How do systems of transportation, health care, law enforcement, governance, economics, and education for rural Alaska affect the sustainability of remote Alaskan villages?
Rob McCue’s One Water is a refreshingly interior account, not only because the first person narrator reports from inside the action—often the interior of the city cab he drives in half the stories—but also in the sense of “interior” Alaska, with Fairbanks as its hub and “big village.” . . . It’s a feisty guy narrative from the underserved center of the state that quickly surprises you with its inclusiveness. You never know . . .
Compiled and edited by granddaughter Eileen Norbert, Menadelook: An Inupiat Teacher’s Photographs of Alaska Village Life, 1907-1932 maps the transition of culture in the early 20th century of a man who bridged two worlds in the early 20th century.
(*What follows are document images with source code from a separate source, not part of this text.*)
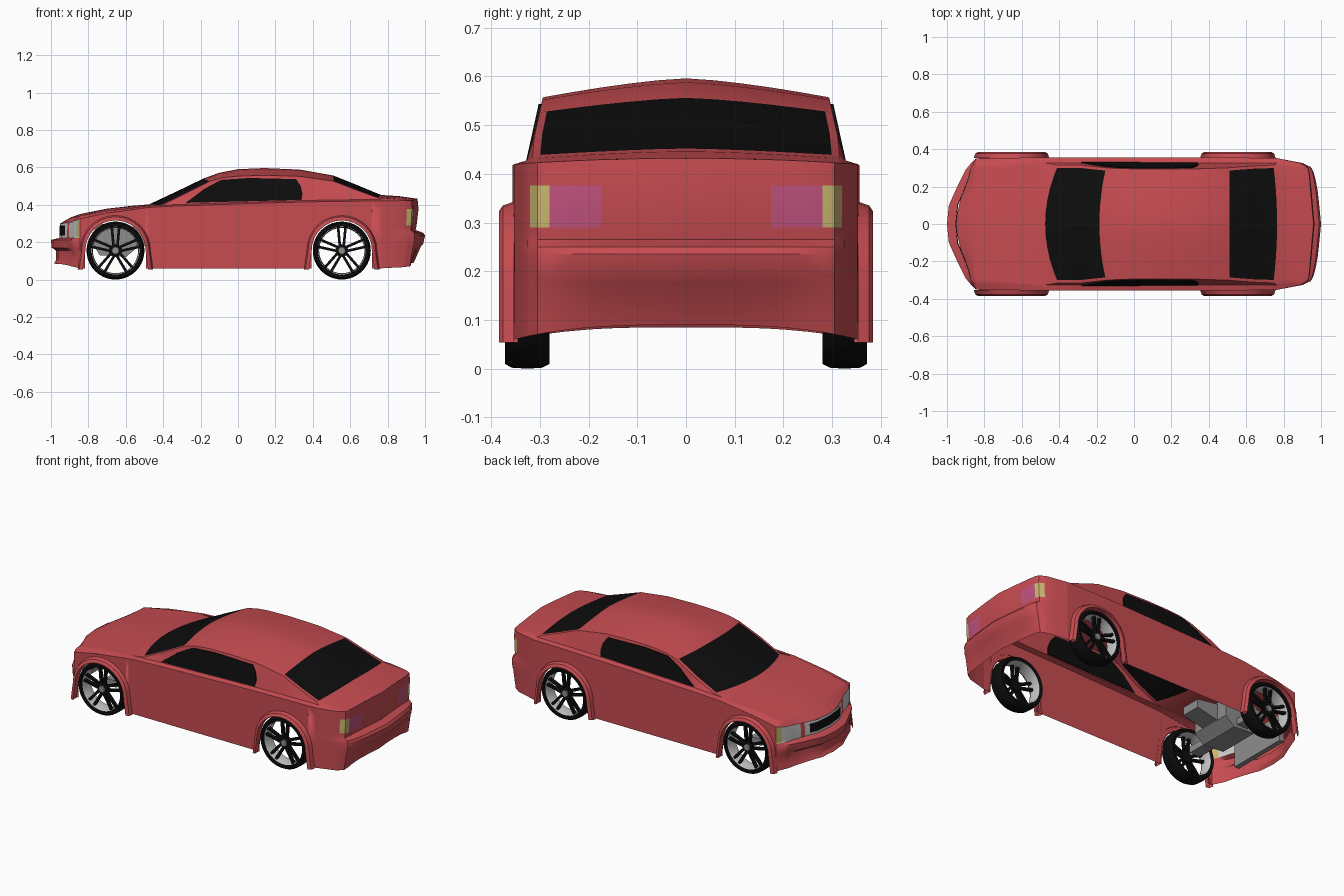
import bpy, bmesh, math
from mathutils import Vector

cube = bpy.data.objects.get("Cube")
if cube:
    bpy.data.objects.remove(cube, do_unlink=True)


def material(name, r, g, b):
    m = bpy.data.materials.new(name)
    m.use_nodes = True
    m.diffuse_color = (r, g, b, 1)
    bsdf = next(n for n in m.node_tree.nodes if n.type == 'BSDF_PRINCIPLED')
    bsdf.inputs["Base Color"].default_value = (r, g, b, 1)
    return m


RED = material("red_paint", .57, .072, .083)
BLACK = material("black", .004, .004, .004)
SILVER = material("silver", .6, .6, .6)
GREY = material("engine_grey", .27, .27, .27)
YELLOW = material("yellow_lens", .6, .47, .16)
PINK = material("pink_lens", .53, .085, .21)


def finish(name, bm, mats, centre=None, mirror=True, angle=32):
    bmesh.ops.remove_doubles(bm, verts=bm.verts, dist=.0002)
    bmesh.ops.recalc_face_normals(bm, faces=bm.faces)
    if centre is not None:
        c = Vector(centre)
        if sum(f.normal.dot(f.calc_center_median() - c) * f.calc_area() for f in bm.faces) < 0:
            bmesh.ops.reverse_faces(bm, faces=bm.faces)
    me = bpy.data.meshes.new(name)
    bm.to_mesh(me)
    bm.free()
    ob = bpy.data.objects.new(name, me)
    bpy.context.collection.objects.link(ob)
    for m in mats:
        me.materials.append(m)
    bpy.ops.object.select_all(action='DESELECT')
    ob.select_set(True)
    bpy.context.view_layer.objects.active = ob
    bpy.ops.object.shade_smooth_by_angle(angle=math.radians(angle))
    if mirror:
        mod = ob.modifiers.new("mirror", 'MIRROR')
        mod.use_axis = (False, True, False)
        mod.merge_threshold = .0005
    return ob


def grid(name, rows, mats, rule=lambda i, j: 0, centre=(0, 0, .2)):
    """Skin a list of point rows; rule(row, column) picks the material."""
    bm = bmesh.new()
    vs = [[bm.verts.new(p) for p in row] for row in rows]
    for i in range(len(vs) - 1):
        for j in range(len(vs[0]) - 1):
            f = bm.faces.new((vs[i][j], vs[i][j + 1], vs[i + 1][j + 1], vs[i + 1][j]))
            f.material_index = rule(i, j)
    return finish(name, bm, mats, centre)


def prism(name, polys, near, far, mat, mirror=True):
    """Extrude x-z outlines along y between two depth functions of z."""
    bm = bmesh.new()
    for poly in polys:
        a = [bm.verts.new((x, near(z), z)) for x, z in poly]
        b = [bm.verts.new((x, far(z), z)) for x, z in poly]
        bm.faces.new(a)
        bm.faces.new(b[::-1])
        for k in range(len(a)):
            n = (k + 1) % len(a)
            bm.faces.new((a[k], b[k], b[n], a[n]))
    return finish(name, bm, [mat], mirror=mirror)


def lerp(tab, x, col=1):
    for p, q in zip(tab, tab[1:]):
        if x <= q[0]:
            k = max(0, (x - p[0]) / (q[0] - p[0]))
            return p[col] + (q[col] - p[col]) * k
    return tab[-1][col]


# Plan outlines of both ends (y, x) and the half width along the car (x, y)
FRONT = [(0, -1), (.1, -.99), (.2, -.945), (.3, -.895), (.35, -.845)]
REAR = [(0, 1), (.16, .985), (.27, .965), (.305, .945), (.326, .9), (.352, .765)]
WIDTH = [(-.845, .35), (-.6, .355), (.5, .356), (.765, .352)]

# Upper body: x, centre height, roof edge height, shoulder height, backward bend of the edge
STATIONS = [(-.845, .35, .34, .325, 0), (-.7, .379, .367, .355, 0), (-.56, .395, .386, .374, .02),
            (-.475, .402, .398, .386, .07), (-.33, .47, .46, .393, .05), (-.185, .54, .526, .398, .035),
            (-.1, .571, .545, .401, .02), (0, .59, .553, .404, 0), (.14, .596, .557, .409, 0),
            (.33, .588, .552, .414, 0), (.51, .556, .526, .418, 0), (.64, .504, .48, .419, -.01),
            (.765, .452, .438, .42, -.02)]
ACROSS = [0, .2, .4, .6, .8, .95, 1]


def front_top(t):
    return .3 + .025 * t ** 3


def rear_top(t):
    return .432 - .012 * t ** 2


def section(x, zc, zr, ze, bend):
    yr = min(.315, .325 - (zr - .415) * .22)
    row = [(x + bend * f * f, yr * f, zc + (zr - zc) * f ** 1.4) for f in ACROSS]
    return row + [(x, .326, ze + .008), (x, lerp(WIDTH, x), ze)]


def end_row(row, plan, depth, top):
    last = row[-1][1]
    return [(lerp(plan, y) + depth * (1 - (y / last) ** 4), y, top(y / last)) for _, y, _ in row]


def blend(a, b, lift):
    last = a[-1][1]
    return [((p[0] + q[0]) / 2, p[1], (p[2] + q[2]) / 2 + lift * (1 - (p[1] / last) ** 2))
            for p, q in zip(a, b)]


rows = [section(*s) for s in STATIONS]
nose = end_row(rows[0], FRONT, .05, front_top)
tail = end_row(rows[-1], REAR, -.04, rear_top)
rows = [nose, blend(nose, rows[0], .006)] + rows + [blend(rows[-1], tail, .004), tail]
grid("hood_roof_and_deck", rows, [RED, BLACK],
     lambda i, j: int(i in (5, 6, 12, 13) and j < 5))

# Side panels whose lower edge follows the wheel arches
AXLES = {"front": -.655, "rear": .555}
HUB, ARCH, SILL = .155, .162, .06


def arch_edge(cx):
    arc = [math.pi * k / 14 for k in range(15)]
    return ([(cx - ARCH, SILL)] + [(cx - ARCH * math.cos(a), HUB + ARCH * math.sin(a)) for a in arc]
            + [(cx + ARCH, SILL)])


edge = ([(-.845, SILL)] + arch_edge(AXLES["front"])
        + [(s[0], SILL) for s in STATIONS if -.48 < s[0] < .38]
        + arch_edge(AXLES["rear"]) + [(.765, SILL)])
sides = []
for x, zb in edge:
    zt, w = lerp(STATIONS, x, 3), lerp(WIDTH, x)
    sides.append([(x, w, zt + (zb - zt) * k) for k in (0, .15, .6, 1)])
grid("side_panel", sides, [RED])


# Wrapped bumpers: (inset, height) profiles swept along the plan outlines
def fascia(name, plan, sign, profile, ys, top, mats, rule):
    out = []
    for n, (d, z) in enumerate(profile):
        row = []
        for y in ys:
            t = y / ys[-1]
            h = top(t) if n == 0 else z
            if n == len(profile) - 1:
                h = z + (SILL - z) * t ** 3
            row.append((lerp(plan, y) + sign * d * (1 - t ** 4), y, h))
        out.append(row)
    return grid(name, out, mats, rule)


FY = [0, .05, .1, .145, .175, .2, .25, .29, .318, .35]
RY = [0, .09, .175, .23, .28, .305, .32, .326, .34, .352]


def front_rule(i, j):
    if i > 2:
        return 0
    if j < 4:
        return 1 if i == 1 and j < 3 else 2
    return 3 if j == 8 else (2 if j > 4 else 0)


def rear_rule(i, j):
    return {2: 1, 3: 1, 4: 2, 5: 2}.get(j, 0) if i == 1 else 0


fascia("front_bumper_grille_and_lamps", FRONT, 1,
       [(.05, .3), (.047, .288), (.045, .235), (.045, .222), (0, .212), (.004, .17),
        (.028, .155), (.028, .105), (.015, .085)],
       FY, front_top, [RED, BLACK, SILVER, YELLOW], front_rule)
fascia("rear_bumper_and_lamps", REAR, -1,
       [(.04, .432), (.035, .376), (.045, .29), (.05, .265), (.01, .25), (0, .235),
        (.01, .19), (.022, .177), (.06, .09)],
       RY, rear_top, [RED, PINK, YELLOW], rear_rule)

# Side windows lying in the sloped cabin wall
GLASS = [(-.28, .41), (-.18, .485), (-.09, .533), (.06, .543), (.31, .537),
         (.335, .5), (.345, .46), (.34, .426)]
prism("side_window", [GLASS], lambda z: .3212 - (z - .415) * .22,
      lambda z: .3308 - (z - .415) * .22, BLACK)

# Wheels and arch flares
TYRE = [(.128, .36), (.128, .285), (.145, .28), (.153, .295), (.155, .325), (.153, .358),
        (.145, .372), (.131, .372), (.128, .36)]


def lathe(name, cx, profile, mat, steps=40):
    turns = [2 * math.pi * k / steps for k in range(steps + 1)]
    return grid(name, [[(cx + r * math.cos(a), y, HUB + r * math.sin(a)) for r, y in profile]
                       for a in turns], [mat], centre=(cx, .325, HUB))


def spokes(cx):
    out = []
    for k in range(5):
        a = math.pi / 2 + k * math.tau / 5
        u, v = (math.cos(a), math.sin(a)), (-math.sin(a), math.cos(a))
        for s in (-1, 1):
            quad = [(.02, .003), (.128, .013), (.128, .027), (.02, .017)]
            out.append([(cx + r * u[0] + s * o * v[0], HUB + r * u[1] + s * o * v[1])
                        for r, o in quad])
    return out


for end, cx in AXLES.items():
    lathe(end + "_tyre", cx, TYRE, BLACK)
    lathe(end + "_rim_barrel", cx, [(.127, .284), (.121, .32), (.127, .362)], SILVER)
    lathe(end + "_hub", cx, [(0, .33), (.034, .33), (.034, .352), (.02, .355)], BLACK, 20)
    lathe(end + "_hub_cap", cx, [(.02, .352), (.018, .36), (0, .36)], GREY, 20)
    prism(end + "_spokes", spokes(cx), lambda z: .335, lambda z: .353, BLACK)
    flare = []
    for k in range(-1, 18):
        a = math.pi * min(max(k, 0), 16) / 16
        leg = k in (-1, 17)
        row = []
        for r, y in [(.188, .353), (.18, .376), (.168, .384), (.161, .384), (.161, .345)]:
            r += .014 if leg else 0
            row.append((cx - r * math.cos(a), y, SILL - .006 if leg else HUB + r * math.sin(a)))
        flare.append(row)
    grid(end + "_arch_flare", flare, [RED], centre=(cx, .34, HUB))


# Engine bay parts visible from beneath
def block(name, outline, half):
    return prism(name, [outline], lambda z: -half, lambda z: half, GREY, mirror=False)


block("engine_block", [(-.78, .2), (-.74, .13), (-.6, .12), (-.54, .17), (-.54, .28), (-.76, .3)], .13)
block("gearbox", [(-.54, .17), (-.4, .2), (-.4, .25), (-.54, .27)], .06)
block("radiator", [(-.9, .11), (-.87, .11), (-.87, .27), (-.9, .27)], .19)
block("cross_member", [(-.69, .14), (-.62, .14), (-.62, .18), (-.69, .18)], .27)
Norbert succeeds in demonstrating the importance of self-representation of indigenous culture in anthropology . . .
On a bright winter day in February, in a sunny room above the University of Alaska Bookstore in Anchorage, author Chantelle Pence talked to her audience about her first book. She, and several Athabascan speakers, discussed growing up in rural Alaska. They spoke from various perspectives. They spoke with heart. And they reached our hearts. . .